### Information supplied
· · · · ·
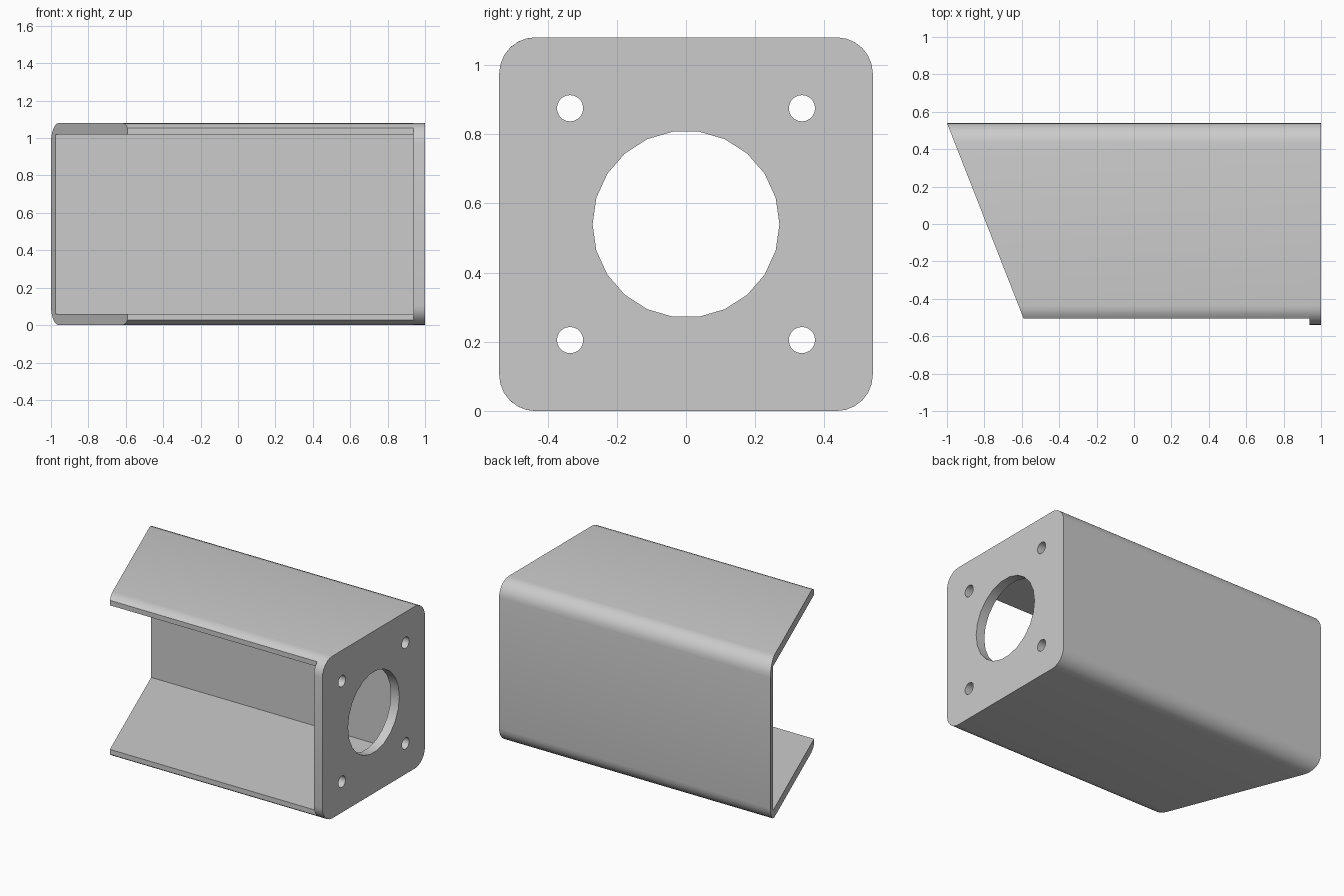
import bpy
import bmesh
from math import cos, sin, radians

cube = bpy.data.objects.get("Cube")
if cube:
    bpy.data.objects.remove(cube, do_unlink=True)

HALF = 0.54          # half the width of the square section
RADIUS = 0.105       # outer corner radius
WALL = 0.06          # sheet thickness
LIP = -0.505         # front edge of the channel
PLATE_X = 0.937      # inner face of the end plate

grey = bpy.data.materials.new("plain grey")
grey.use_nodes = True
grey.diffuse_color = (0.6, 0.6, 0.6, 1)
grey.node_tree.nodes["Principled BSDF"].inputs["Base Color"].default_value = (0.6, 0.6, 0.6, 1)


def arc(cy, cz, r, start, end, steps):
    """Points (y, z) along a circular arc, angles in degrees."""
    angles = [radians(start + (end - start) * i / steps) for i in range(steps + 1)]
    return [(cy + r * cos(a), cz + r * sin(a)) for a in angles]


def circle(cy, cz, r, sides):
    return arc(cy, cz, r, 0, 360, sides)[:-1]


def extrude_profile(name, loops, start_x, end_x):
    """Fill closed (y, z) loops, inner ones as holes, and extrude along x.
    start_x is a function of y, so the start can be mitred."""
    bm = bmesh.new()
    edges = []
    for loop in loops:
        verts = [bm.verts.new((0, y, z)) for y, z in loop]
        edges += [bm.edges.new((verts[i - 1], verts[i])) for i in range(len(verts))]
    bmesh.ops.triangle_fill(bm, edges=edges, use_beauty=True, normal=(1, 0, 0))
    near = list(bm.verts)
    result = bmesh.ops.extrude_face_region(bm, geom=list(bm.faces))
    for item in result["geom"]:
        if isinstance(item, bmesh.types.BMVert):
            item.co.x = end_x
    for v in near:
        v.co.x = start_x(v.co.y)
    bmesh.ops.recalc_face_normals(bm, faces=list(bm.faces))
    mesh = bpy.data.meshes.new(name)
    bm.to_mesh(mesh)
    bm.free()
    mesh.materials.append(grey)
    obj = bpy.data.objects.new(name, mesh)
    bpy.context.collection.objects.link(obj)
    bpy.ops.object.select_all(action='DESELECT')
    obj.select_set(True)
    bpy.context.view_layer.objects.active = obj
    bpy.ops.object.shade_smooth_by_angle(angle=radians(30))
    return obj


c = HALF - RADIUS            # corner centre offset
top, low = HALF + c, HALF - c

# Channel: C section, open at the front, mitred at the right end
channel = (arc(-c, top, RADIUS, 132, 90, 3)
           + arc(c, top, RADIUS, 90, 0, 6)
           + arc(c, low, RADIUS, 0, -90, 6)
           + arc(-c, low, RADIUS, -90, -132, 3)
           + [(LIP, WALL), (HALF - WALL, WALL),
              (HALF - WALL, 2 * HALF - WALL), (LIP, 2 * HALF - WALL)])
extrude_profile("channel", [channel], lambda y: -1 + (HALF - y) * 0.392, PLATE_X)

# End plate: rounded square with a central opening and four bolt holes
outline = (arc(c, top, RADIUS, 90, 0, 6) + arc(c, low, RADIUS, 0, -90, 6)
           + arc(-c, low, RADIUS, -90, -180, 6) + arc(-c, top, RADIUS, 180, 90, 6))
holes = [circle(0, HALF, 0.27, 22)]
for sy in (-1, 1):
    for sz in (-1, 1):
        holes.append(circle(sy * 0.335, HALF + sz * 0.335, 0.038, 20))
extrude_profile("end_plate", [outline] + holes, lambda y: PLATE_X, 1.0)
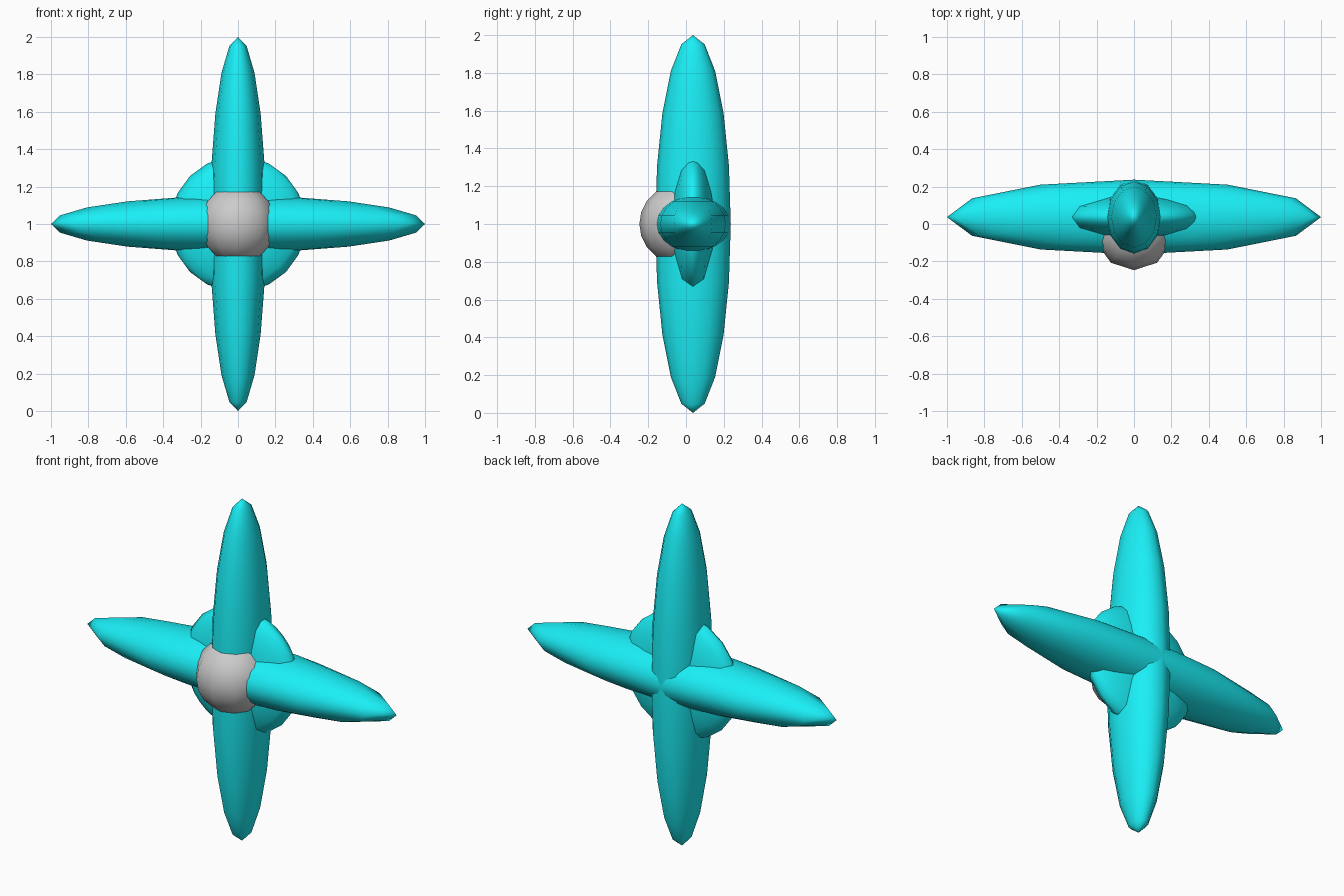
import bpy
from math import radians

if "Cube" in bpy.data.objects:
    bpy.data.objects.remove(bpy.data.objects["Cube"])

cyan = bpy.data.materials.new("cyan")
cyan.diffuse_color = (0.01, 0.86, 0.92, 1)
cyan.use_nodes = True
cyan.node_tree.nodes["Principled BSDF"].inputs["Base Color"].default_value = cyan.diffuse_color


def ellipsoid(name, y, scale, segments=12, tilt=0, material=None):
    """Smooth low-poly ellipsoid centred at height 1, tilted about y."""
    bpy.ops.mesh.primitive_uv_sphere_add(
        segments=segments, ring_count=10, radius=1,
        location=(0, y, 1), rotation=(0, radians(tilt), 0))
    obj = bpy.context.object
    obj.name = name
    obj.scale = scale
    bpy.ops.object.shade_smooth()
    if material:
        obj.data.materials.append(material)
    return obj


STAR_Y = 0.037

# Long crossing arms of the star
ellipsoid("vertical_arm", STAR_Y, (0.15, 0.2, 1), material=cyan)
ellipsoid("horizontal_arm", STAR_Y, (1, 0.2, 0.15), material=cyan)

# Flattened disc filling the corners between the arms
ellipsoid("corner_disc", STAR_Y, (0.363, 0.12, 0.363), tilt=45, material=cyan)

# Grey ball on the front
ellipsoid("front_ball", -0.037, (0.21, 0.21, 0.21), segments=10)
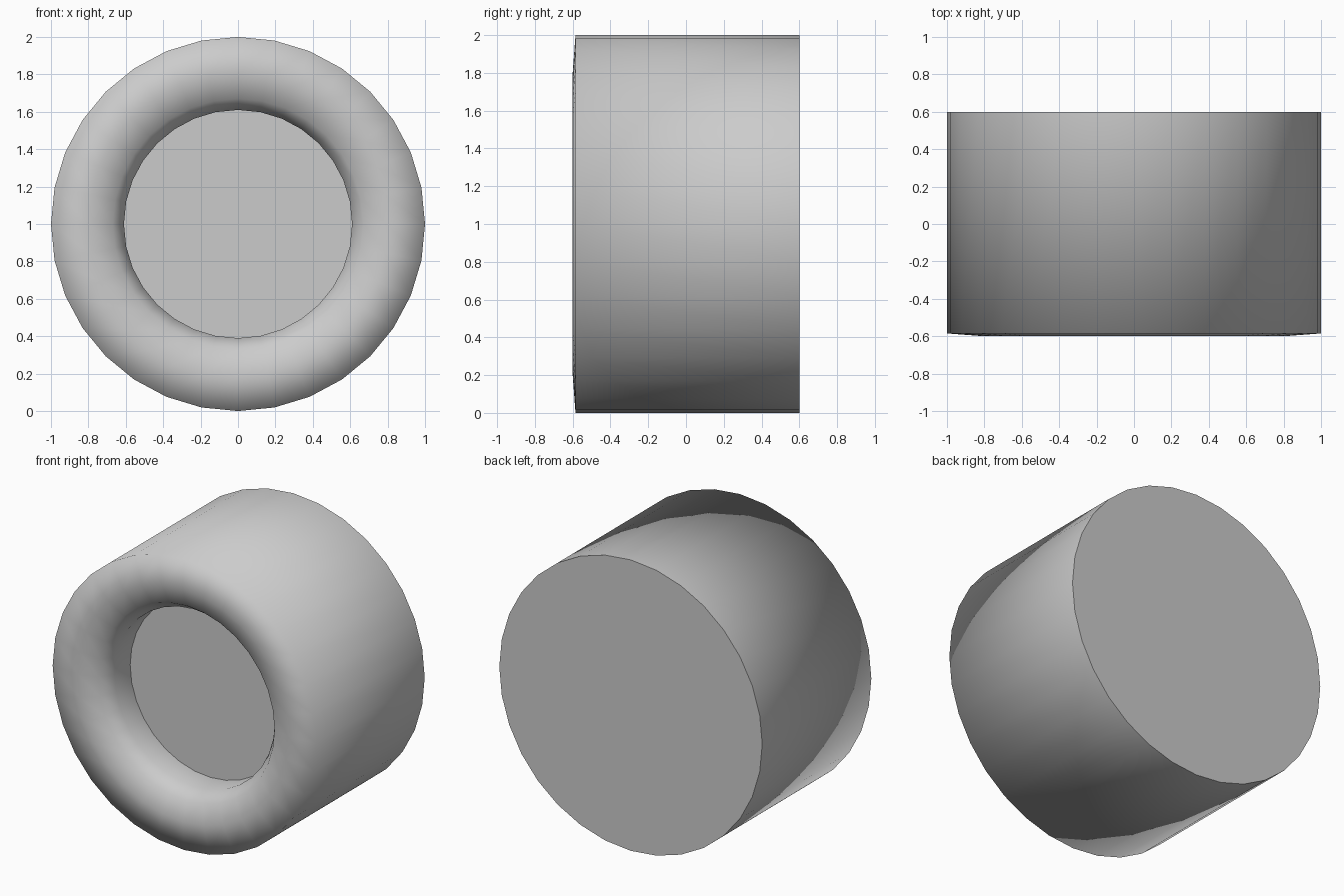
import bpy
import bmesh
from math import cos, sin, tau

if "Cube" in bpy.data.objects:
    bpy.data.objects.remove(bpy.data.objects["Cube"])

SIDES = 32

grey = bpy.data.materials.new("light_grey")
grey.use_nodes = True
colour = (0.6, 0.6, 0.6, 1)
grey.diffuse_color = colour
grey.node_tree.nodes["Principled BSDF"].inputs["Base Color"].default_value = colour


def add_ring(bm, radius, y):
    return [bm.verts.new((radius * cos(tau * i / SIDES), y, 1 + radius * sin(tau * i / SIDES)))
            for i in range(SIDES)]


def lathe(name, profile, cap_first=False, cap_last=False):
    """Spin (radius, y) points about the y axis; caps stay flat shaded."""
    bm = bmesh.new()
    rings = [add_ring(bm, r, y) for r, y in profile]
    for a, b in zip(rings, rings[1:]):
        for i in range(SIDES):
            j = (i + 1) % SIDES
            bm.faces.new((a[i], a[j], b[j], b[i])).smooth = True
    if cap_first:
        bm.faces.new(rings[0][::-1])
    if cap_last:
        bm.faces.new(rings[-1])
    bm.normal_update()
    mesh = bpy.data.meshes.new(name)
    bm.to_mesh(mesh)
    bm.free()
    mesh.materials.append(grey)
    obj = bpy.data.objects.new(name, mesh)
    bpy.context.collection.objects.link(obj)
    return obj


# Drum with a closed back, a rounded front lip and a shallow round recess
drum = lathe("recessed_drum", [
    (1.0, 0.6),      # back rim
    (1.0, -0.585),   # front outer edge
    (0.8, -0.6),     # crown of the lip
    (0.67, -0.56),   # inner roll of the lip
    (0.61, -0.47),   # recess mouth
    (0.61, -0.3),    # recess floor
], cap_first=True, cap_last=True)

# Face all surfaces outwards
bm = bmesh.new()
bm.from_mesh(drum.data)
bmesh.ops.recalc_face_normals(bm, faces=bm.faces)
bm.to_mesh(drum.data)
bm.free()
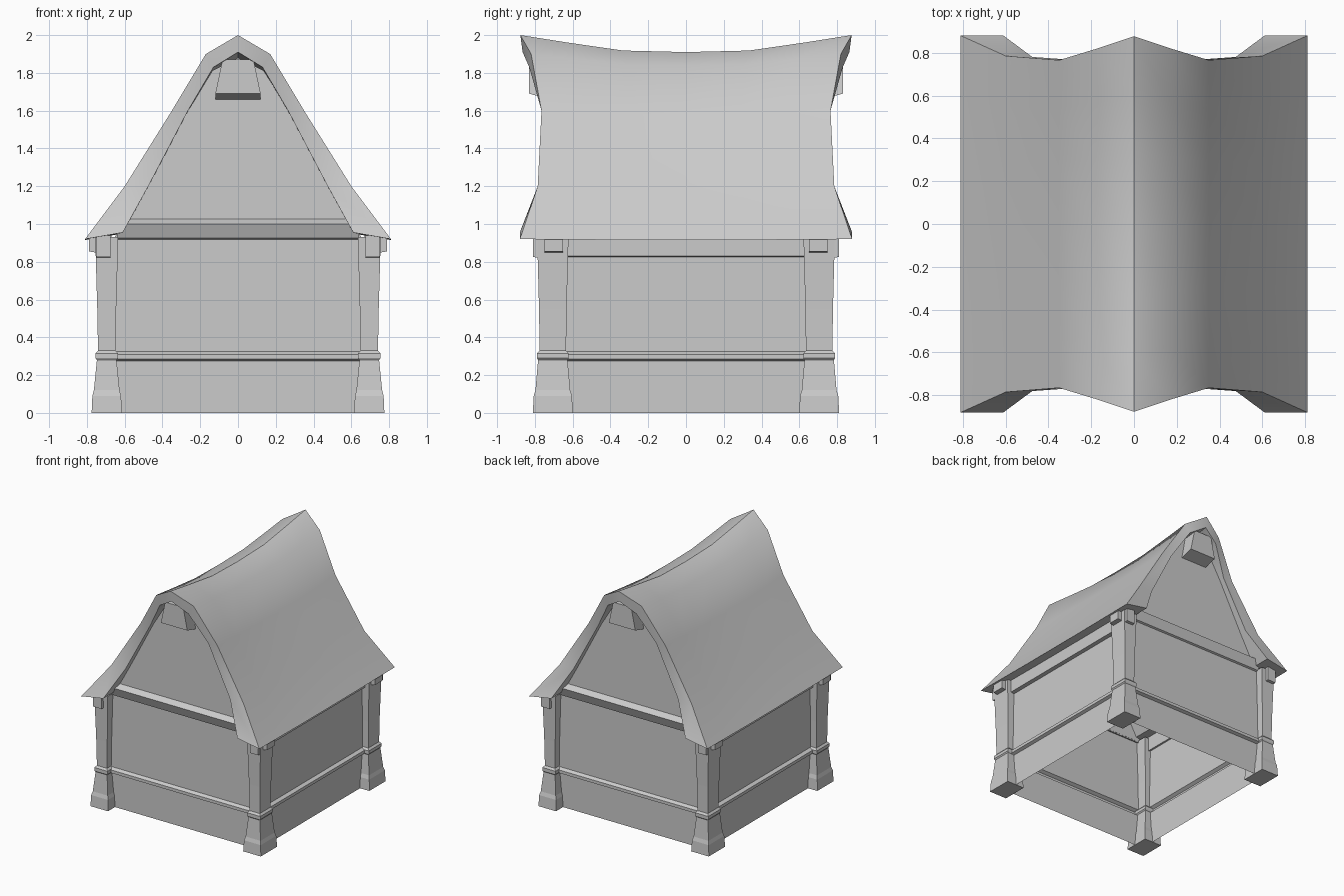
import bpy, bmesh, math

if "Cube" in bpy.data.objects:
    bpy.data.objects.remove(bpy.data.objects["Cube"], do_unlink=True)

grey = bpy.data.materials.new("plain_grey")
grey.use_nodes = True
COLOUR = (0.6, 0.6, 0.6, 1)
grey.diffuse_color = COLOUR
grey.node_tree.nodes["Principled BSDF"].inputs["Base Color"].default_value = COLOUR


def loft(name, rings, caps=True):
    """Skin a row of equal closed rings."""
    bm = bmesh.new()
    rows = [[bm.verts.new(p) for p in ring] for ring in rings]
    n = len(rows[0])
    for a, b in zip(rows, rows[1:]):
        for i in range(n):
            j = (i + 1) % n
            bm.faces.new((a[i], a[j], b[j], b[i]))
    if caps:
        bm.faces.new(rows[0])
        bm.faces.new(rows[-1])
    bmesh.ops.recalc_face_normals(bm, faces=bm.faces)
    mesh = bpy.data.meshes.new(name)
    bm.to_mesh(mesh)
    bm.free()
    mesh.materials.append(grey)
    obj = bpy.data.objects.new(name, mesh)
    bpy.context.collection.objects.link(obj)
    return obj


def rect(x0, x1, y0, y1, z):
    return [(x0, y0, z), (x1, y0, z), (x1, y1, z), (x0, y1, z)]


WX, WY = 0.69, 0.72  # wall planes

# Walls with a moulded rail running round them
wall_profile = [(0, 0), (0, 0.275), (0.025, 0.285), (0.025, 0.31), (0, 0.325), (0, 0.93)]
loft("walls", [rect(-WX - o, WX + o, -WY - o, WY + o, z) for o, z in wall_profile], caps=False)

# Corner posts: height, half width, half depth
post_profile = [(0, 0.08, 0.106), (0.09, 0.076, 0.101), (0.12, 0.068, 0.092),
                (0.28, 0.052, 0.078), (0.29, 0.06, 0.084), (0.315, 0.06, 0.084),
                (0.33, 0.046, 0.07), (0.55, 0.05, 0.073), (0.93, 0.061, 0.083)]
for sx, side in ((1, "left"), (-1, "right")):
    for sy, end in ((1, "back"), (-1, "front")):
        cx, cy = sx * 0.695, sy * 0.705
        loft(f"post_{end}_{side}",
             [rect(cx - a, cx + a, cy - b, cy + b, z) for z, a, b in post_profile])
        # Bracket blocks under the eaves
        loft(f"end_bracket_{end}_{side}",
             [[(sx * x, sy * 0.7, 0.815), (sx * x, sy * 0.81, 0.825),
               (sx * x, sy * 0.81, 0.94), (sx * x, sy * 0.7, 0.94)] for x in (0.675, 0.75)])
        loft(f"side_bracket_{end}_{side}",
             [[(sx * 0.7, sy * y, 0.84), (sx * 0.79, sy * y, 0.855),
               (sx * 0.79, sy * y, 0.93), (sx * 0.7, sy * y, 0.94)] for y in (0.65, 0.75)])

# Beams under the side eaves
for sx, side in ((1, "left"), (-1, "right")):
    loft(f"eave_beam_{side}",
         [[(sx * 0.67, y, 0.82), (sx * 0.72, y, 0.83), (sx * 0.72, y, 0.94), (sx * 0.67, y, 0.94)]
          for y in (-0.65, 0.65)])

# Gables, tie beams and peak blocks
half = [(0.66, 0.92), (0.62, 0.98), (0.3, 1.57), (0.14, 1.81)]
gable = half + [(0, 1.88)] + [(-x, z) for x, z in reversed(half)]
for sy, end in ((1, "back"), (-1, "front")):
    loft(f"gable_{end}", [[(x, sy * y, z) for x, z in gable] for y in (0.7, WY)])
    loft(f"tie_beam_{end}",
         [[(x, sy * 0.7, 0.91), (x, sy * 0.735, 0.925), (x, sy * 0.765, 1.0), (x, sy * 0.715, 1.03)]
          for x in (-0.64, 0.64)])
    loft(f"peak_block_{end}",
         [[(-b, sy * 0.7, 1.655), (b, sy * 0.7, 1.655), (b, sy * 0.83, 1.69), (-b, sy * 0.83, 1.69)]
          if low else rect(-b, b, sy * 0.7, sy * 0.83, 1.87)
          for b, low in ((0.12, True), (0.082, False))])

# Roof: x, end depth, end height, drop at the middle; eave to ridge
outer = [(0.81, 0.88, 0.92, 0.005), (0.6, 0.785, 1.2, 0.01), (0.35, 0.765, 1.6, 0.02),
         (0.17, 0.82, 1.9, 0.06), (0, 0.877, 2.0, 0.09)]
inner = [(0.61, 0.88, 0.955, 0.005), (0.475, 0.78, 1.2, 0.01), (0.265, 0.765, 1.6, 0.02),
         (0.13, 0.83, 1.83, 0.05), (0, 0.865, 1.91, 0.08)]


def both_slopes(row):
    return row + [(-x, y, z, d) for x, y, z, d in reversed(row[:-1])]


section = both_slopes(outer) + both_slopes(inner)[::-1]
stations = []
for t in (-1, -0.7, -0.38, 0, 0.38, 0.7, 1):
    sag = 1 - max(0, (abs(t) - 0.3) / 0.7) ** 1.1
    stations.append([(x, y * t, z - d * sag) for x, y, z, d in section])
roof = loft("roof", stations, caps=False)

# Close the roof ends with a strip between outer and inner edges
bm = bmesh.new()
bm.from_mesh(roof.data)
bm.verts.ensure_lookup_table()
n = len(section)
for base in (0, len(bm.verts) - n):
    for i in range(n // 2 - 1):
        bm.faces.new([bm.verts[base + k] for k in (i, i + 1, n - 2 - i, n - 1 - i)])
bmesh.ops.recalc_face_normals(bm, faces=bm.faces)
bm.to_mesh(roof.data)
bm.free()
bpy.ops.object.select_all(action="DESELECT")
roof.select_set(True)
bpy.context.view_layer.objects.active = roof
bpy.ops.object.shade_smooth_by_angle(angle=math.radians(38))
· · · · ·
### Exercise instructions
Working from the records above, write out verbatim only the lines from the line containing "in (0.7, WY)])" through the line containing "for b, low in".

### Response
    loft(f"gable_{end}", [[(x, sy * y, z) for x, z in gable] for y in (0.7, WY)])
    loft(f"tie_beam_{end}",
         [[(x, sy * 0.7, 0.91), (x, sy * 0.735, 0.925), (x, sy * 0.765, 1.0), (x, sy * 0.715, 1.03)]
          for x in (-0.64, 0.64)])
    loft(f"peak_block_{end}",
         [[(-b, sy * 0.7, 1.655), (b, sy * 0.7, 1.655), (b, sy * 0.83, 1.69), (-b, sy * 0.83, 1.69)]
          if low else rect(-b, b, sy * 0.7, sy * 0.83, 1.87)
          for b, low in ((0.12, True), (0.082, False))])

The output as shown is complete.